• The problem: Would you filter these records and copy every line that has the word "axis"?
--- START ---
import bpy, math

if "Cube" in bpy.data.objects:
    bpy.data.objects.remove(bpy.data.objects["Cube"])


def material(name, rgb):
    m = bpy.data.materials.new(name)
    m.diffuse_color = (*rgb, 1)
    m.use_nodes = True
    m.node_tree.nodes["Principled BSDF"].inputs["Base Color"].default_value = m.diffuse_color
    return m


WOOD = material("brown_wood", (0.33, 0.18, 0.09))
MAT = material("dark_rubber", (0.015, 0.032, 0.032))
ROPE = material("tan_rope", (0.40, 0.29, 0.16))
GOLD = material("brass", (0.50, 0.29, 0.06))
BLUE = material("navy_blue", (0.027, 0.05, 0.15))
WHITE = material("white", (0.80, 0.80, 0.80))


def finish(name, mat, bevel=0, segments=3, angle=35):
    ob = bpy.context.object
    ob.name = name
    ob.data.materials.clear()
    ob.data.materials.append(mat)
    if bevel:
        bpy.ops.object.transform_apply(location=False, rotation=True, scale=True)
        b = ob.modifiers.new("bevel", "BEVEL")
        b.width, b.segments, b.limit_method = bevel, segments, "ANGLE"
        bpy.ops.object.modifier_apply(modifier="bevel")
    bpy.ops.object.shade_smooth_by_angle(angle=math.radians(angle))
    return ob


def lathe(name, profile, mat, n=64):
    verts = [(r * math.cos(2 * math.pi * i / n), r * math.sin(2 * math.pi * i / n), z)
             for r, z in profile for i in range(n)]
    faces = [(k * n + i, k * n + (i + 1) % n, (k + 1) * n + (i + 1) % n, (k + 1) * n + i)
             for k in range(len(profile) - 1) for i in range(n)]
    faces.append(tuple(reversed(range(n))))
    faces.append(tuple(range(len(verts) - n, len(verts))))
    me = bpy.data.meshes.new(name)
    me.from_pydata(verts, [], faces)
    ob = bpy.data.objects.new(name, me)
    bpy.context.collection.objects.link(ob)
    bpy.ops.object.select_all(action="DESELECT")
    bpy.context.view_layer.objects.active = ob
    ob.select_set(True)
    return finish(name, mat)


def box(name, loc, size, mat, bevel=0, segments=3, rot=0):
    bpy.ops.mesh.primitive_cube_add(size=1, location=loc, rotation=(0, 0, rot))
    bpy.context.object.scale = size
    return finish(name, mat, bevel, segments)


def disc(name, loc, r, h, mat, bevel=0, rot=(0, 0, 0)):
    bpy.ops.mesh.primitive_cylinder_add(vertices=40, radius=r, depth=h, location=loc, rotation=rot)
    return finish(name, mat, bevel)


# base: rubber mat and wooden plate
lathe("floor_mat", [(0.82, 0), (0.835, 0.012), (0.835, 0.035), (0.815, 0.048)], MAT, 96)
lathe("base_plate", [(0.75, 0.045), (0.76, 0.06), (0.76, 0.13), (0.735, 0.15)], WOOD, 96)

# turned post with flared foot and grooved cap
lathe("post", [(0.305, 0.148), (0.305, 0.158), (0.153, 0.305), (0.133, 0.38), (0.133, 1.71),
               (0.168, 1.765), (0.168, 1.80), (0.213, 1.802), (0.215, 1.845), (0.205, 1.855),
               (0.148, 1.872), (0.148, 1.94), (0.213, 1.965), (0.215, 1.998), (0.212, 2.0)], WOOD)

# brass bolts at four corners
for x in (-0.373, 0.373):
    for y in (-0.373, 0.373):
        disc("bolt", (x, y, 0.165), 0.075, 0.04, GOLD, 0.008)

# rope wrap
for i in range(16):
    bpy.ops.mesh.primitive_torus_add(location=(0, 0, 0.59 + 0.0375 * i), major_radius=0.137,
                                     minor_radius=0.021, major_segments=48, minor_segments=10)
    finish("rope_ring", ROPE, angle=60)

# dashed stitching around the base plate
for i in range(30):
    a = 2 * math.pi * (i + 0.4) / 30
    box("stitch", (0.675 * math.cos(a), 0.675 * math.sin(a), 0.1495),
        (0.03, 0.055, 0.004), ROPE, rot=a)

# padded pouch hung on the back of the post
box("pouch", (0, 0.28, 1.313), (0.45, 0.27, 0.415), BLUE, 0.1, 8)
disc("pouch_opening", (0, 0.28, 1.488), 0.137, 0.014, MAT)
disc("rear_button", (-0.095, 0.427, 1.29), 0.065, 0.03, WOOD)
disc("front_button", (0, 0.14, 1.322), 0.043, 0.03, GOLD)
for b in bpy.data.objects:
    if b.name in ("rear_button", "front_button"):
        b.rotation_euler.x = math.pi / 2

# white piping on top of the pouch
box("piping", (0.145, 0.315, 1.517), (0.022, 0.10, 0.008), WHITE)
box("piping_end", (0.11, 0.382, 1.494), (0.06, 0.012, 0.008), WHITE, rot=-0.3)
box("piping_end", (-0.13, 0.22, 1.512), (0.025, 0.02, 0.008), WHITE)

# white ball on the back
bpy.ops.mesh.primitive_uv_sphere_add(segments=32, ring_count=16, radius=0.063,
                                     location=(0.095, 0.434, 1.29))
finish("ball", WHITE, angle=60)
--- END ---
--- START ---
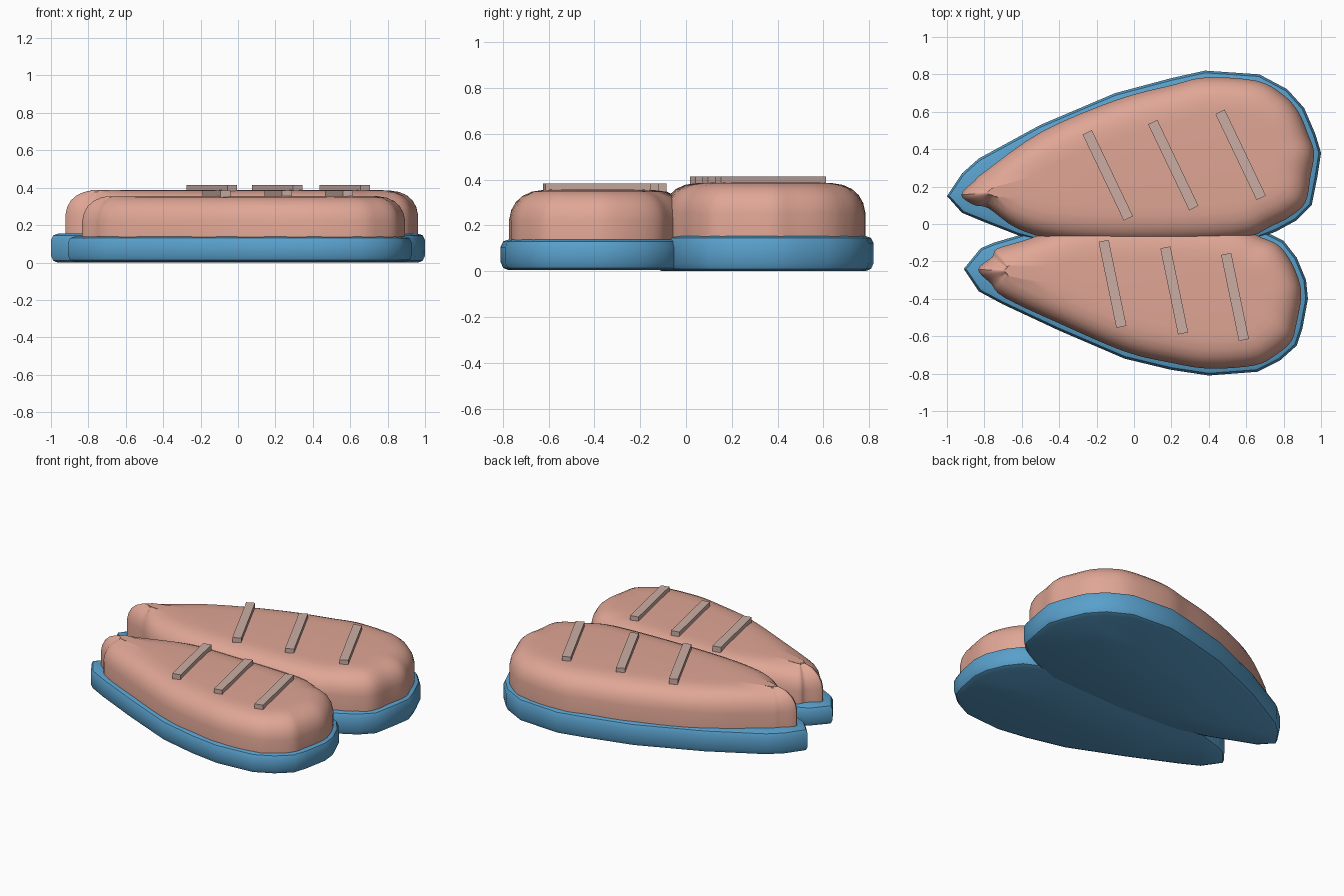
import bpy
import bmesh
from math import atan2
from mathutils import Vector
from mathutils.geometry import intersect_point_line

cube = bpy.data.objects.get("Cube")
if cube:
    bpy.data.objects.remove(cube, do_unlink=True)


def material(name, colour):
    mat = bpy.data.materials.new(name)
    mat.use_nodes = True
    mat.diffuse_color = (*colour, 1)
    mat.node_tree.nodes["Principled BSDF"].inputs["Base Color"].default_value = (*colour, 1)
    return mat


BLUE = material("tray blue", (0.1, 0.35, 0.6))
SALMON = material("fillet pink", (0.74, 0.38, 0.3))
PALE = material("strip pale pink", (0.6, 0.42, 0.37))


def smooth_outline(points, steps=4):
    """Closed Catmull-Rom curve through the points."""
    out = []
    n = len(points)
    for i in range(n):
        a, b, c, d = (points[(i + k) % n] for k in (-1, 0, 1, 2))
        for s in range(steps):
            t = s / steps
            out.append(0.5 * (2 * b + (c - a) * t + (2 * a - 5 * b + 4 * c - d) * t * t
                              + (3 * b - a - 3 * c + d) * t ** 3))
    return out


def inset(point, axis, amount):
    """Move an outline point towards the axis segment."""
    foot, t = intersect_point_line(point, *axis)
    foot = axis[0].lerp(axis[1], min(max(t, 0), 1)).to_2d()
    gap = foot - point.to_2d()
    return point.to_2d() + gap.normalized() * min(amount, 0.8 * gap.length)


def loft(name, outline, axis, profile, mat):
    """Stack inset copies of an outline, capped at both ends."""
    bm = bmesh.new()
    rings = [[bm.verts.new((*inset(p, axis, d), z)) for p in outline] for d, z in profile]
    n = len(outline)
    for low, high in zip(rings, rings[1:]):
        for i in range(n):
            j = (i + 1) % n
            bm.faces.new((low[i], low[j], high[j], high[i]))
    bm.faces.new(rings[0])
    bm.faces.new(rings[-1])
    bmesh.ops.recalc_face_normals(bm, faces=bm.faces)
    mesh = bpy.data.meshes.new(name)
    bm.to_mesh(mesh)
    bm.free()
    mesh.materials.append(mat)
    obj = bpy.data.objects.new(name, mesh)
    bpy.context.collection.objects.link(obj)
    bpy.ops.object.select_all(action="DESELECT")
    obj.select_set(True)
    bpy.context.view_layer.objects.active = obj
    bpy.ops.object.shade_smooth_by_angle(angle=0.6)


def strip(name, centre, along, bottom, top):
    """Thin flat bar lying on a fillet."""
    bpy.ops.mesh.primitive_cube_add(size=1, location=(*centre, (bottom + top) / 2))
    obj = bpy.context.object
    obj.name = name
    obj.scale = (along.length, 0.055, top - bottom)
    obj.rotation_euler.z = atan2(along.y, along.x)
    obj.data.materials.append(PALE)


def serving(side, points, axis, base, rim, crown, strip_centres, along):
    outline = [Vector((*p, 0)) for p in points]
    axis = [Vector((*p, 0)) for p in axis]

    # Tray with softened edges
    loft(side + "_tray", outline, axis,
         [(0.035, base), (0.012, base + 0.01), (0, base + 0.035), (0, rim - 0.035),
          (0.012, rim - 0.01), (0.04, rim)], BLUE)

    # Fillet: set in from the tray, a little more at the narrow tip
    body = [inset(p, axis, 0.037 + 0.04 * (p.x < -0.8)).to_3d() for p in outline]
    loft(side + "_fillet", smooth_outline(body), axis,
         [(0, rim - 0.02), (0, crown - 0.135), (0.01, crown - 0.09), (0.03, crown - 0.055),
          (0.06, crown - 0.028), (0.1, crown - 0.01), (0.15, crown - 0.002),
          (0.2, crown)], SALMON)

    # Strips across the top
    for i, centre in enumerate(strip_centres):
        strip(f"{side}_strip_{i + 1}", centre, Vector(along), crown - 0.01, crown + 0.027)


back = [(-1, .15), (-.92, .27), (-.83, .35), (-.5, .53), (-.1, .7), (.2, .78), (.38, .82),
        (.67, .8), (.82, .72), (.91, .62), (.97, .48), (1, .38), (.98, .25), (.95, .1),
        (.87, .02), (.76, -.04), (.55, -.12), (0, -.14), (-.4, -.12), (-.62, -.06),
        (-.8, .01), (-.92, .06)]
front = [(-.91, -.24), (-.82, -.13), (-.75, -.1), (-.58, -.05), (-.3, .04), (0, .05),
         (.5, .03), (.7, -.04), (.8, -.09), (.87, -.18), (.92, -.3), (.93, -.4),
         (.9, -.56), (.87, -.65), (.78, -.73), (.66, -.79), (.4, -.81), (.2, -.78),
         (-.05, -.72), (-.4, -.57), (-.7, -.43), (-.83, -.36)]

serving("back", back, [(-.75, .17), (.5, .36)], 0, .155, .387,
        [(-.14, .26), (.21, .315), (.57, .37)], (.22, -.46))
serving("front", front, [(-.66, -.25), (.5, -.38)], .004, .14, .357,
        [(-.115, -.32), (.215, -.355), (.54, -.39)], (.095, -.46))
--- END ---
• Answer to this task:
def inset(point, axis, amount):
    """Move an outline point towards the axis segment."""
    foot, t = intersect_point_line(point, *axis)
    foot = axis[0].lerp(axis[1], min(max(t, 0), 1)).to_2d()
def loft(name, outline, axis, profile, mat):
    rings = [[bm.verts.new((*inset(p, axis, d), z)) for p in outline] for d, z in profile]
def serving(side, points, axis, base, rim, crown, strip_centres, along):
    axis = [Vector((*p, 0)) for p in axis]
    loft(side + "_tray", outline, axis,
    body = [inset(p, axis, 0.037 + 0.04 * (p.x < -0.8)).to_3d() for p in outline]
    loft(side + "_fillet", smooth_outline(body), axis,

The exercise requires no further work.